BEGIN Recorded information
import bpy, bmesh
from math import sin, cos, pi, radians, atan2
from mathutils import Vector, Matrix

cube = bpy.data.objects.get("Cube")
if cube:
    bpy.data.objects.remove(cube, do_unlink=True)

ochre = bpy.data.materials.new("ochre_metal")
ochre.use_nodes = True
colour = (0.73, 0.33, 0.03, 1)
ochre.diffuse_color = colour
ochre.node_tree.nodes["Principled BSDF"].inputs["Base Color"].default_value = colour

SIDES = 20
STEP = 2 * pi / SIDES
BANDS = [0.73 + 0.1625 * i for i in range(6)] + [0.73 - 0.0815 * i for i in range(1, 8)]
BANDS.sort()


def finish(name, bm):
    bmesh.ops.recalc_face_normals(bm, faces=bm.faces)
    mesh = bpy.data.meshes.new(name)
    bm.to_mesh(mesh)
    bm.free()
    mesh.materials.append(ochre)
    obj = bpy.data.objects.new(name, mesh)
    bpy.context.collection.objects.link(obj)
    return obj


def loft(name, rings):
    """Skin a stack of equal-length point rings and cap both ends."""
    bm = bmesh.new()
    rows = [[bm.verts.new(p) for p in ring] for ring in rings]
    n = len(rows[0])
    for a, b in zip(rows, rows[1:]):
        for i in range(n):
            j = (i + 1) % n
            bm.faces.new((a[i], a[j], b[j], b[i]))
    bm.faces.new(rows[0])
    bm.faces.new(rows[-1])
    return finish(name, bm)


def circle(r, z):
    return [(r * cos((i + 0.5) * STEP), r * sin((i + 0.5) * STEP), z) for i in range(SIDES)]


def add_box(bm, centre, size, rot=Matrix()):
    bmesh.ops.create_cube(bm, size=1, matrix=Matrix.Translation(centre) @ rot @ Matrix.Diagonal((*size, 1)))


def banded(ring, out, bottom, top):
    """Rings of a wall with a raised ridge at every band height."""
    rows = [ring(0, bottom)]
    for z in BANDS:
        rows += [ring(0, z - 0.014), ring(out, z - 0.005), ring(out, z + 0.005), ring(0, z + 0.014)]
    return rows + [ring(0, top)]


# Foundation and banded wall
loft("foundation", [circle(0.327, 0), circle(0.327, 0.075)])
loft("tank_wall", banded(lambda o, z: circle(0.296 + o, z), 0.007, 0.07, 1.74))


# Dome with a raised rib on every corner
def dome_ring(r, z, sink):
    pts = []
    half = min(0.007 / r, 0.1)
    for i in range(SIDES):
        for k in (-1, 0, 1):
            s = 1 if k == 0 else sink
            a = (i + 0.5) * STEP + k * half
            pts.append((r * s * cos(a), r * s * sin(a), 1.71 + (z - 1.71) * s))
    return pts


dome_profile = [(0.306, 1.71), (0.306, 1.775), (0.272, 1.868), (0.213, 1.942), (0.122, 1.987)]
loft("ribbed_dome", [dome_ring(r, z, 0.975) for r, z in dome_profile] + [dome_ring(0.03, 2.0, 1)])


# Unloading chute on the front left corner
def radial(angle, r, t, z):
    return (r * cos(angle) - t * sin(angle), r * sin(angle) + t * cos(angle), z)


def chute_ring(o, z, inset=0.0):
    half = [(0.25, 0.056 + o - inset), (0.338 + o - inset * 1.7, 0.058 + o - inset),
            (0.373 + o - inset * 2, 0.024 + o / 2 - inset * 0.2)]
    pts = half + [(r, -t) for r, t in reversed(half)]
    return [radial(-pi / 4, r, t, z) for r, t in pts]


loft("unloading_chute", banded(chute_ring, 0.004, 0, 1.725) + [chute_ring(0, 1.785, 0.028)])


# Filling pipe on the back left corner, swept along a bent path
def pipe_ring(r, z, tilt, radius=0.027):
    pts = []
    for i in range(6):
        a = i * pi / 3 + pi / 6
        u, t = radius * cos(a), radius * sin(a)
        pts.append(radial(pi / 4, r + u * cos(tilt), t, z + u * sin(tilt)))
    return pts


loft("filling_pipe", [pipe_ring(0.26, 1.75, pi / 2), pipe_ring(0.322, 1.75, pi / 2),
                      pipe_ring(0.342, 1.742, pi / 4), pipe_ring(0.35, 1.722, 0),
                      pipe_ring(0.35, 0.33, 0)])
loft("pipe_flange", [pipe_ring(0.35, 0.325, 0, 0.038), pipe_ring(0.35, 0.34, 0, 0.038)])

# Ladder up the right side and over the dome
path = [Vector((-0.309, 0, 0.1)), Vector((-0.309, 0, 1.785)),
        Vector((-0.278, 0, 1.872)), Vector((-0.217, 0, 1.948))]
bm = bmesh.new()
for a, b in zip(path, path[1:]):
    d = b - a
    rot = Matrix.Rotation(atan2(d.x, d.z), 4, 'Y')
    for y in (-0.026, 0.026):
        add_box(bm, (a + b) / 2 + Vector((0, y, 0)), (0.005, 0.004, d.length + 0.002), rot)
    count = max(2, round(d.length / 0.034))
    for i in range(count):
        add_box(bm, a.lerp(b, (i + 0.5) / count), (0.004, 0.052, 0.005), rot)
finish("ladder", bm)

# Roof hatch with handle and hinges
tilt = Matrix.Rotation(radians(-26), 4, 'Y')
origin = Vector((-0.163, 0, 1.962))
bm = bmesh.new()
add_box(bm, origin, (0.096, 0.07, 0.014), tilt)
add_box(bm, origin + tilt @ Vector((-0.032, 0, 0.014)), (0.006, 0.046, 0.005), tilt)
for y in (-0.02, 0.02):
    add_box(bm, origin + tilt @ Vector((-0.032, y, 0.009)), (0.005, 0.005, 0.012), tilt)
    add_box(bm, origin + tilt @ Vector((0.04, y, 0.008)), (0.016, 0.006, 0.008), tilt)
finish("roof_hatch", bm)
END Recorded information
-- Task item --
Please print the whole of the material verbatim.

-- Result for this task --
import bpy, bmesh
from math import sin, cos, pi, radians, atan2
from mathutils import Vector, Matrix

cube = bpy.data.objects.get("Cube")
if cube:
    bpy.data.objects.remove(cube, do_unlink=True)

ochre = bpy.data.materials.new("ochre_metal")
ochre.use_nodes = True
colour = (0.73, 0.33, 0.03, 1)
ochre.diffuse_color = colour
ochre.node_tree.nodes["Principled BSDF"].inputs["Base Color"].default_value = colour

SIDES = 20
STEP = 2 * pi / SIDES
BANDS = [0.73 + 0.1625 * i for i in range(6)] + [0.73 - 0.0815 * i for i in range(1, 8)]
BANDS.sort()


def finish(name, bm):
    bmesh.ops.recalc_face_normals(bm, faces=bm.faces)
    mesh = bpy.data.meshes.new(name)
    bm.to_mesh(mesh)
    bm.free()
    mesh.materials.append(ochre)
    obj = bpy.data.objects.new(name, mesh)
    bpy.context.collection.objects.link(obj)
    return obj


def loft(name, rings):
    """Skin a stack of equal-length point rings and cap both ends."""
    bm = bmesh.new()
    rows = [[bm.verts.new(p) for p in ring] for ring in rings]
    n = len(rows[0])
    for a, b in zip(rows, rows[1:]):
        for i in range(n):
            j = (i + 1) % n
            bm.faces.new((a[i], a[j], b[j], b[i]))
    bm.faces.new(rows[0])
    bm.faces.new(rows[-1])
    return finish(name, bm)


def circle(r, z):
    return [(r * cos((i + 0.5) * STEP), r * sin((i + 0.5) * STEP), z) for i in range(SIDES)]


def add_box(bm, centre, size, rot=Matrix()):
    bmesh.ops.create_cube(bm, size=1, matrix=Matrix.Translation(centre) @ rot @ Matrix.Diagonal((*size, 1)))


def banded(ring, out, bottom, top):
    """Rings of a wall with a raised ridge at every band height."""
    rows = [ring(0, bottom)]
    for z in BANDS:
        rows += [ring(0, z - 0.014), ring(out, z - 0.005), ring(out, z + 0.005), ring(0, z + 0.014)]
    return rows + [ring(0, top)]


# Foundation and banded wall
loft("foundation", [circle(0.327, 0), circle(0.327, 0.075)])
loft("tank_wall", banded(lambda o, z: circle(0.296 + o, z), 0.007, 0.07, 1.74))


# Dome with a raised rib on every corner
def dome_ring(r, z, sink):
    pts = []
    half = min(0.007 / r, 0.1)
    for i in range(SIDES):
        for k in (-1, 0, 1):
            s = 1 if k == 0 else sink
            a = (i + 0.5) * STEP + k * half
            pts.append((r * s * cos(a), r * s * sin(a), 1.71 + (z - 1.71) * s))
    return pts


dome_profile = [(0.306, 1.71), (0.306, 1.775), (0.272, 1.868), (0.213, 1.942), (0.122, 1.987)]
loft("ribbed_dome", [dome_ring(r, z, 0.975) for r, z in dome_profile] + [dome_ring(0.03, 2.0, 1)])


# Unloading chute on the front left corner
def radial(angle, r, t, z):
    return (r * cos(angle) - t * sin(angle), r * sin(angle) + t * cos(angle), z)


def chute_ring(o, z, inset=0.0):
    half = [(0.25, 0.056 + o - inset), (0.338 + o - inset * 1.7, 0.058 + o - inset),
            (0.373 + o - inset * 2, 0.024 + o / 2 - inset * 0.2)]
    pts = half + [(r, -t) for r, t in reversed(half)]
    return [radial(-pi / 4, r, t, z) for r, t in pts]


loft("unloading_chute", banded(chute_ring, 0.004, 0, 1.725) + [chute_ring(0, 1.785, 0.028)])


# Filling pipe on the back left corner, swept along a bent path
def pipe_ring(r, z, tilt, radius=0.027):
    pts = []
    for i in range(6):
        a = i * pi / 3 + pi / 6
        u, t = radius * cos(a), radius * sin(a)
        pts.append(radial(pi / 4, r + u * cos(tilt), t, z + u * sin(tilt)))
    return pts


loft("filling_pipe", [pipe_ring(0.26, 1.75, pi / 2), pipe_ring(0.322, 1.75, pi / 2),
                      pipe_ring(0.342, 1.742, pi / 4), pipe_ring(0.35, 1.722, 0),
                      pipe_ring(0.35, 0.33, 0)])
loft("pipe_flange", [pipe_ring(0.35, 0.325, 0, 0.038), pipe_ring(0.35, 0.34, 0, 0.038)])

# Ladder up the right side and over the dome
path = [Vector((-0.309, 0, 0.1)), Vector((-0.309, 0, 1.785)),
        Vector((-0.278, 0, 1.872)), Vector((-0.217, 0, 1.948))]
bm = bmesh.new()
for a, b in zip(path, path[1:]):
    d = b - a
    rot = Matrix.Rotation(atan2(d.x, d.z), 4, 'Y')
    for y in (-0.026, 0.026):
        add_box(bm, (a + b) / 2 + Vector((0, y, 0)), (0.005, 0.004, d.length + 0.002), rot)
    count = max(2, round(d.length / 0.034))
    for i in range(count):
        add_box(bm, a.lerp(b, (i + 0.5) / count), (0.004, 0.052, 0.005), rot)
finish("ladder", bm)

# Roof hatch with handle and hinges
tilt = Matrix.Rotation(radians(-26), 4, 'Y')
origin = Vector((-0.163, 0, 1.962))
bm = bmesh.new()
add_box(bm, origin, (0.096, 0.07, 0.014), tilt)
add_box(bm, origin + tilt @ Vector((-0.032, 0, 0.014)), (0.006, 0.046, 0.005), tilt)
for y in (-0.02, 0.02):
    add_box(bm, origin + tilt @ Vector((-0.032, y, 0.009)), (0.005, 0.005, 0.012), tilt)
    add_box(bm, origin + tilt @ Vector((0.04, y, 0.008)), (0.016, 0.006, 0.008), tilt)
finish("roof_hatch", bm)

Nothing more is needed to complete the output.